* [TASK TO COMPLETE] From the first line to the last, set down the material exactly, leaving out its pictures.

* [DATA FOR REVIEW]

______

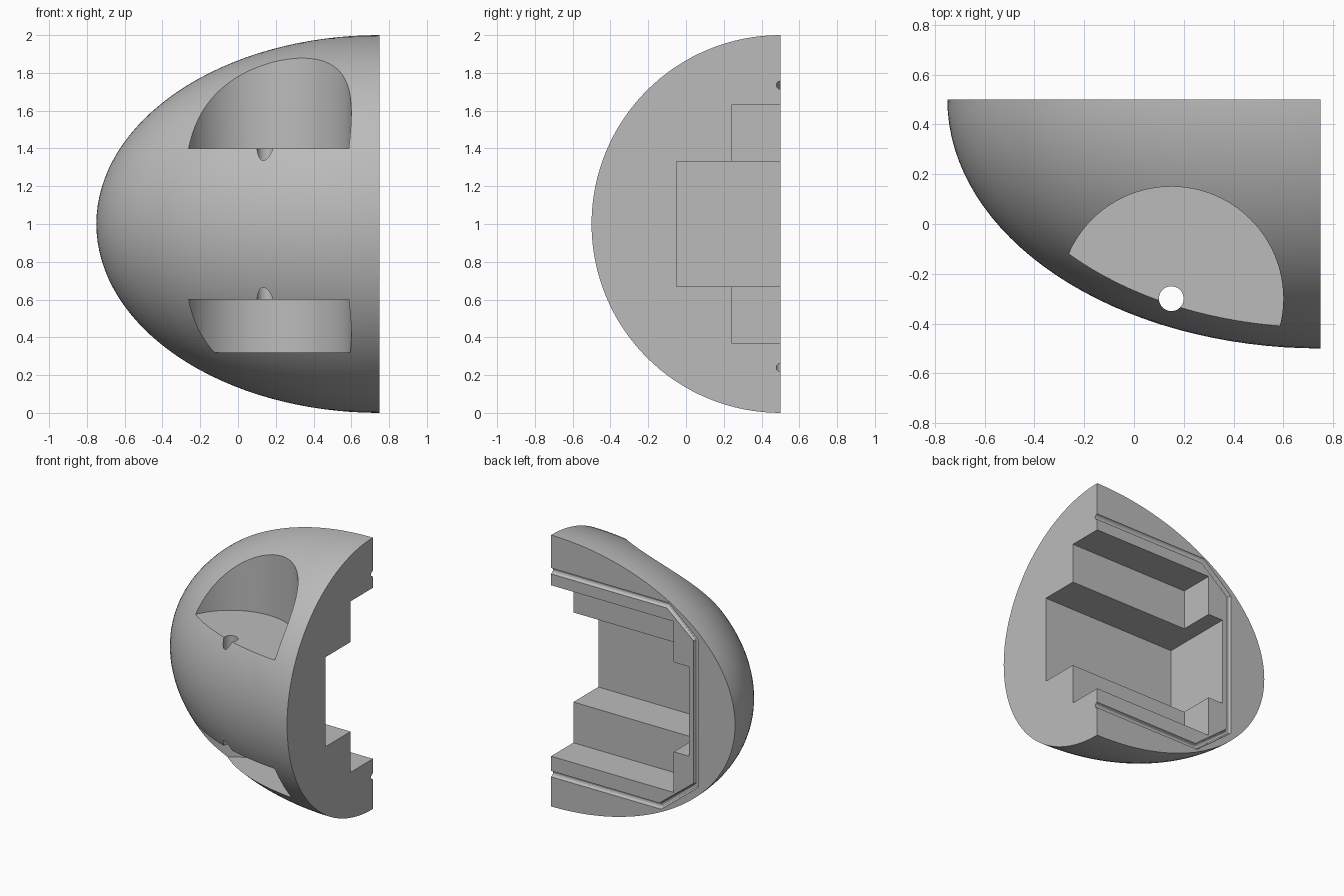
import bpy
import bmesh
from math import radians
from mathutils import Matrix, Vector

cube = bpy.data.objects.get("Cube")
if cube:
    bpy.data.objects.remove(cube)

grey = bpy.data.materials.new("plain grey")
colour = (0.5, 0.5, 0.5, 1)
grey.diffuse_color = colour
grey.use_nodes = True
grey.node_tree.nodes["Principled BSDF"].inputs["Base Color"].default_value = colour


def link(name, bm):
    bmesh.ops.recalc_face_normals(bm, faces=bm.faces)
    mesh = bpy.data.meshes.new(name)
    bm.to_mesh(mesh)
    bm.free()
    mesh.materials.append(grey)
    ob = bpy.data.objects.new(name, mesh)
    bpy.context.collection.objects.link(ob)
    return ob


def box(name, low, high):
    low, high = Vector(low), Vector(high)
    bm = bmesh.new()
    place = Matrix.Translation((low + high) / 2) @ Matrix.Diagonal((*(high - low), 1))
    bmesh.ops.create_cube(bm, size=1, matrix=place)
    return link(name, bm)


def upright_cylinder(name, radius, bottom, top, sides):
    bm = bmesh.new()
    place = Matrix.Translation((0.15, -0.3, (bottom + top) / 2))
    bmesh.ops.create_cone(bm, cap_ends=True, segments=sides, radius1=radius,
                          radius2=radius, depth=top - bottom, matrix=place)
    return link(name, bm)


def groove_tube(name, points, radius):
    # Round tube swept along a bent path, turned into a mesh
    curve = bpy.data.curves.new(name, "CURVE")
    curve.dimensions = "3D"
    curve.bevel_depth = radius
    curve.bevel_resolution = 4
    curve.use_fill_caps = True
    spline = curve.splines.new("POLY")
    spline.points.add(len(points) - 1)
    for point, (x, z) in zip(spline.points, points):
        point.co = (x, 0.5, z, 1)
    source = bpy.data.objects.new(name + " path", curve)
    bpy.context.collection.objects.link(source)
    bpy.context.view_layer.update()
    mesh = bpy.data.meshes.new_from_object(
        source.evaluated_get(bpy.context.evaluated_depsgraph_get()))
    bpy.data.objects.remove(source)
    bm = bmesh.new()
    bm.from_mesh(mesh)
    bmesh.ops.remove_doubles(bm, verts=bm.verts, dist=0.0001)
    return link(name, bm)


# Quarter of a long ellipsoid, sliced flat on its back and its left side
bm = bmesh.new()
bmesh.ops.create_uvsphere(bm, u_segments=128, v_segments=64, radius=1,
                          matrix=Matrix.Diagonal((1.5, 1, 1, 1)))
for normal in ((1, 0, 0), (0, 1, 0)):
    cut = bmesh.ops.bisect_plane(bm, geom=bm.verts[:] + bm.edges[:] + bm.faces[:],
                                 dist=0.0001, plane_co=(0, 0, 0), plane_no=normal,
                                 clear_outer=True)
    rim = [e for e in cut["geom_cut"] if isinstance(e, bmesh.types.BMEdge)]
    bmesh.ops.holes_fill(bm, edges=rim, sides=0)
bmesh.ops.translate(bm, verts=bm.verts, vec=(0.75, 0.5, 1))
shell = link("half_shell", bm)

cutters = [
    # Round pockets on the front, and the screw hole that joins them
    upright_cylinder("upper_pocket", 0.45, 1.4, 2.2, 96),
    upright_cylinder("lower_pocket", 0.45, 0.32, 0.6, 96),
    upright_cylinder("screw_hole", 0.05, 0.5, 1.5, 32),
    # Stepped cavity in the back, open on the left side
    box("shallow_cavity", (-0.25, 0.24, 0.37), (0.9, 0.7, 1.63)),
    box("deep_cavity", (-0.375, -0.05, 0.67), (0.9, 0.7, 1.33)),
    # Seal groove around the cavity
    groove_tube("seal_groove", [(0.9, 1.735), (-0.2, 1.735), (-0.43, 1.54),
                                (-0.43, 0.47), (-0.14, 0.24), (0.9, 0.24)], 0.022),
]
for cutter in cutters:
    cutter.hide_render = True
    mod = shell.modifiers.new(cutter.name, "BOOLEAN")
    mod.operation = "DIFFERENCE"
    mod.solver = "EXACT"
    mod.object = cutter

# Bake the cuts and remove the cutters
bpy.context.view_layer.update()
baked = bpy.data.meshes.new_from_object(
    shell.evaluated_get(bpy.context.evaluated_depsgraph_get()))
shell.modifiers.clear()
shell.data = baked
for cutter in cutters:
    bpy.data.objects.remove(cutter)

bpy.ops.object.select_all(action="DESELECT")
shell.select_set(True)
bpy.context.view_layer.objects.active = shell
bpy.ops.object.shade_smooth_by_angle(angle=radians(30))
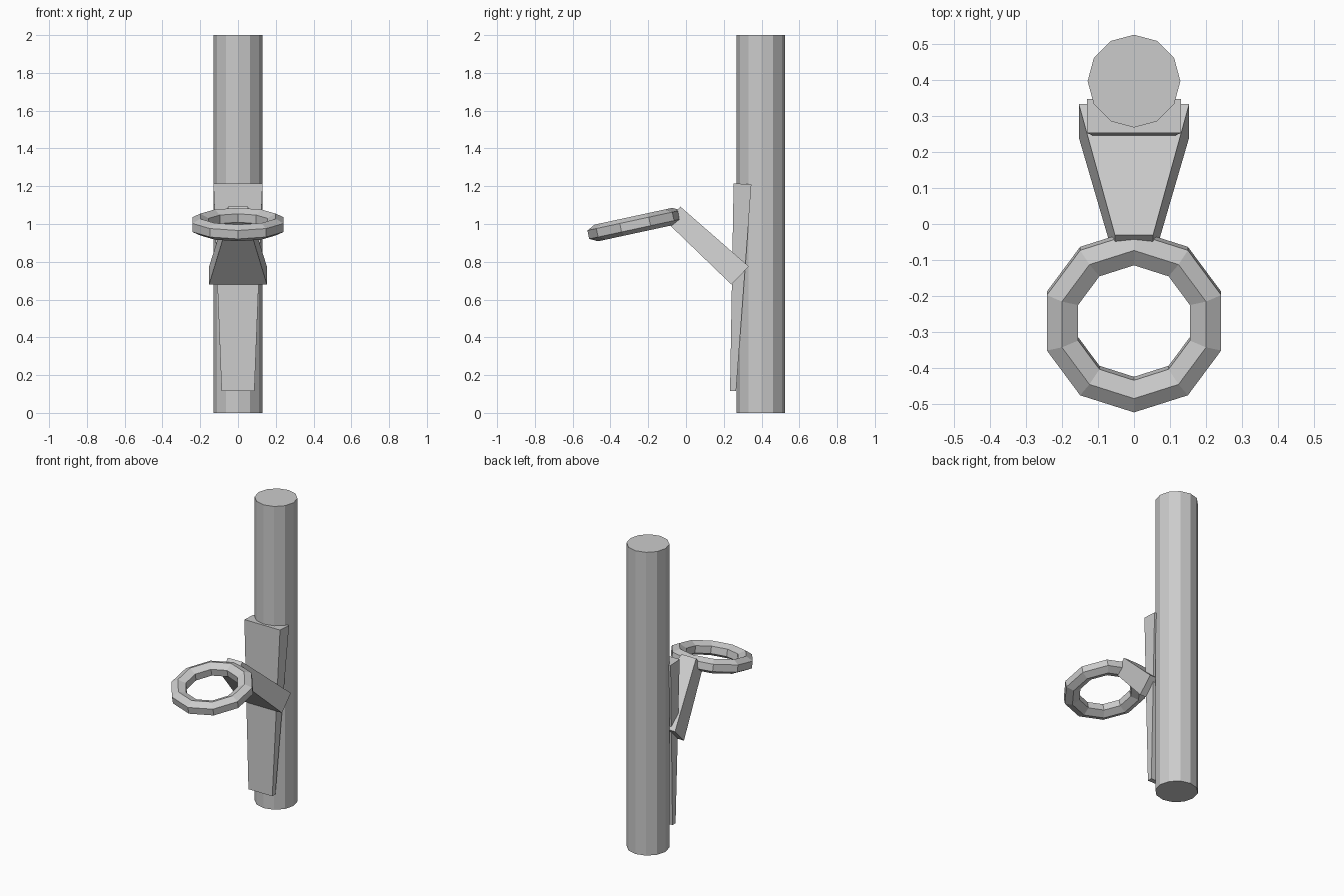
import bpy, bmesh
from math import sin, cos, pi, radians
from mathutils import Matrix, Vector

if "Cube" in bpy.data.objects:
    bpy.data.objects.remove(bpy.data.objects["Cube"])


def make_object(name, rings, close_ends=True):
    """Skin a list of equal-length vertex loops; cap the ends or join them."""
    bm = bmesh.new()
    loops = [[bm.verts.new(p) for p in ring] for ring in rings]
    n = len(loops[0])
    pairs = list(zip(loops, loops[1:]))
    if close_ends:
        bm.faces.new(loops[0])
        bm.faces.new(loops[-1])
    else:
        pairs.append((loops[-1], loops[0]))
    for a, b in pairs:
        for i in range(n):
            j = (i + 1) % n
            bm.faces.new((a[i], a[j], b[j], b[i]))
    bmesh.ops.recalc_face_normals(bm, faces=bm.faces)
    mesh = bpy.data.meshes.new(name)
    bm.to_mesh(mesh)
    bm.free()
    obj = bpy.data.objects.new(name, mesh)
    bpy.context.collection.objects.link(obj)
    return obj


def bar_end(front, back, half_width):
    """Rectangular end of a tapered bar from two (y, z) points."""
    (fy, fz), (by, bz), w = front, back, half_width
    return [(-w, fy, fz), (w, fy, fz), (w, by, bz), (-w, by, bz)]


# Upright twelve-sided pole
POLE_Y, POLE_R = 0.396, 0.1285
make_object("pole", [
    [(POLE_R * sin(i * pi / 6), POLE_Y + POLE_R * cos(i * pi / 6), z) for i in range(12)]
    for z in (0, 2)])

# Tapered plate leaning against the pole
make_object("back_plate", [
    bar_end((0.233, 0.115), (0.265, 0.115), 0.087),
    bar_end((0.252, 1.215), (0.346, 1.21), 0.13)])

# Angled strut, wide at the plate and narrow at the ring
make_object("strut", [
    bar_end((0.24, 0.68), (0.333, 0.775), 0.153),
    bar_end((-0.102, 1.01), (-0.03, 1.092), 0.053)])

# Tilted ten-sided ring with a hexagonal section
profile = [(0.254, 0.023), (0.21, 0.045), (0.163, 0.023),
           (0.163, -0.023), (0.21, -0.045), (0.254, -0.023)]
place = Matrix.Translation((0, -0.269, 0.997)) @ Matrix.Rotation(radians(12.2), 4, 'X')
make_object("ring", [
    [place @ Vector((r * sin(k * pi / 5), -r * cos(k * pi / 5), h)) for r, h in profile]
    for k in range(10)], close_ends=False)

______

* [FINAL ANSWER]
import bpy
import bmesh
from math import radians
from mathutils import Matrix, Vector

cube = bpy.data.objects.get("Cube")
if cube:
    bpy.data.objects.remove(cube)

grey = bpy.data.materials.new("plain grey")
colour = (0.5, 0.5, 0.5, 1)
grey.diffuse_color = colour
grey.use_nodes = True
grey.node_tree.nodes["Principled BSDF"].inputs["Base Color"].default_value = colour


def link(name, bm):
    bmesh.ops.recalc_face_normals(bm, faces=bm.faces)
    mesh = bpy.data.meshes.new(name)
    bm.to_mesh(mesh)
    bm.free()
    mesh.materials.append(grey)
    ob = bpy.data.objects.new(name, mesh)
    bpy.context.collection.objects.link(ob)
    return ob


def box(name, low, high):
    low, high = Vector(low), Vector(high)
    bm = bmesh.new()
    place = Matrix.Translation((low + high) / 2) @ Matrix.Diagonal((*(high - low), 1))
    bmesh.ops.create_cube(bm, size=1, matrix=place)
    return link(name, bm)


def upright_cylinder(name, radius, bottom, top, sides):
    bm = bmesh.new()
    place = Matrix.Translation((0.15, -0.3, (bottom + top) / 2))
    bmesh.ops.create_cone(bm, cap_ends=True, segments=sides, radius1=radius,
                          radius2=radius, depth=top - bottom, matrix=place)
    return link(name, bm)


def groove_tube(name, points, radius):
    # Round tube swept along a bent path, turned into a mesh
    curve = bpy.data.curves.new(name, "CURVE")
    curve.dimensions = "3D"
    curve.bevel_depth = radius
    curve.bevel_resolution = 4
    curve.use_fill_caps = True
    spline = curve.splines.new("POLY")
    spline.points.add(len(points) - 1)
    for point, (x, z) in zip(spline.points, points):
        point.co = (x, 0.5, z, 1)
    source = bpy.data.objects.new(name + " path", curve)
    bpy.context.collection.objects.link(source)
    bpy.context.view_layer.update()
    mesh = bpy.data.meshes.new_from_object(
        source.evaluated_get(bpy.context.evaluated_depsgraph_get()))
    bpy.data.objects.remove(source)
    bm = bmesh.new()
    bm.from_mesh(mesh)
    bmesh.ops.remove_doubles(bm, verts=bm.verts, dist=0.0001)
    return link(name, bm)


# Quarter of a long ellipsoid, sliced flat on its back and its left side
bm = bmesh.new()
bmesh.ops.create_uvsphere(bm, u_segments=128, v_segments=64, radius=1,
                          matrix=Matrix.Diagonal((1.5, 1, 1, 1)))
for normal in ((1, 0, 0), (0, 1, 0)):
    cut = bmesh.ops.bisect_plane(bm, geom=bm.verts[:] + bm.edges[:] + bm.faces[:],
                                 dist=0.0001, plane_co=(0, 0, 0), plane_no=normal,
                                 clear_outer=True)
    rim = [e for e in cut["geom_cut"] if isinstance(e, bmesh.types.BMEdge)]
    bmesh.ops.holes_fill(bm, edges=rim, sides=0)
bmesh.ops.translate(bm, verts=bm.verts, vec=(0.75, 0.5, 1))
shell = link("half_shell", bm)

cutters = [
    # Round pockets on the front, and the screw hole that joins them
    upright_cylinder("upper_pocket", 0.45, 1.4, 2.2, 96),
    upright_cylinder("lower_pocket", 0.45, 0.32, 0.6, 96),
    upright_cylinder("screw_hole", 0.05, 0.5, 1.5, 32),
    # Stepped cavity in the back, open on the left side
    box("shallow_cavity", (-0.25, 0.24, 0.37), (0.9, 0.7, 1.63)),
    box("deep_cavity", (-0.375, -0.05, 0.67), (0.9, 0.7, 1.33)),
    # Seal groove around the cavity
    groove_tube("seal_groove", [(0.9, 1.735), (-0.2, 1.735), (-0.43, 1.54),
                                (-0.43, 0.47), (-0.14, 0.24), (0.9, 0.24)], 0.022),
]
for cutter in cutters:
    cutter.hide_render = True
    mod = shell.modifiers.new(cutter.name, "BOOLEAN")
    mod.operation = "DIFFERENCE"
    mod.solver = "EXACT"
    mod.object = cutter

# Bake the cuts and remove the cutters
bpy.context.view_layer.update()
baked = bpy.data.meshes.new_from_object(
    shell.evaluated_get(bpy.context.evaluated_depsgraph_get()))
shell.modifiers.clear()
shell.data = baked
for cutter in cutters:
    bpy.data.objects.remove(cutter)

bpy.ops.object.select_all(action="DESELECT")
shell.select_set(True)
bpy.context.view_layer.objects.active = shell
bpy.ops.object.shade_smooth_by_angle(angle=radians(30))
import bpy, bmesh
from math import sin, cos, pi, radians
from mathutils import Matrix, Vector

if "Cube" in bpy.data.objects:
    bpy.data.objects.remove(bpy.data.objects["Cube"])


def make_object(name, rings, close_ends=True):
    """Skin a list of equal-length vertex loops; cap the ends or join them."""
    bm = bmesh.new()
    loops = [[bm.verts.new(p) for p in ring] for ring in rings]
    n = len(loops[0])
    pairs = list(zip(loops, loops[1:]))
    if close_ends:
        bm.faces.new(loops[0])
        bm.faces.new(loops[-1])
    else:
        pairs.append((loops[-1], loops[0]))
    for a, b in pairs:
        for i in range(n):
            j = (i + 1) % n
            bm.faces.new((a[i], a[j], b[j], b[i]))
    bmesh.ops.recalc_face_normals(bm, faces=bm.faces)
    mesh = bpy.data.meshes.new(name)
    bm.to_mesh(mesh)
    bm.free()
    obj = bpy.data.objects.new(name, mesh)
    bpy.context.collection.objects.link(obj)
    return obj


def bar_end(front, back, half_width):
    """Rectangular end of a tapered bar from two (y, z) points."""
    (fy, fz), (by, bz), w = front, back, half_width
    return [(-w, fy, fz), (w, fy, fz), (w, by, bz), (-w, by, bz)]


# Upright twelve-sided pole
POLE_Y, POLE_R = 0.396, 0.1285
make_object("pole", [
    [(POLE_R * sin(i * pi / 6), POLE_Y + POLE_R * cos(i * pi / 6), z) for i in range(12)]
    for z in (0, 2)])

# Tapered plate leaning against the pole
make_object("back_plate", [
    bar_end((0.233, 0.115), (0.265, 0.115), 0.087),
    bar_end((0.252, 1.215), (0.346, 1.21), 0.13)])

# Angled strut, wide at the plate and narrow at the ring
make_object("strut", [
    bar_end((0.24, 0.68), (0.333, 0.775), 0.153),
    bar_end((-0.102, 1.01), (-0.03, 1.092), 0.053)])

# Tilted ten-sided ring with a hexagonal section
profile = [(0.254, 0.023), (0.21, 0.045), (0.163, 0.023),
           (0.163, -0.023), (0.21, -0.045), (0.254, -0.023)]
place = Matrix.Translation((0, -0.269, 0.997)) @ Matrix.Rotation(radians(12.2), 4, 'X')
make_object("ring", [
    [place @ Vector((r * sin(k * pi / 5), -r * cos(k * pi / 5), h)) for r, h in profile]
    for k in range(10)], close_ends=False)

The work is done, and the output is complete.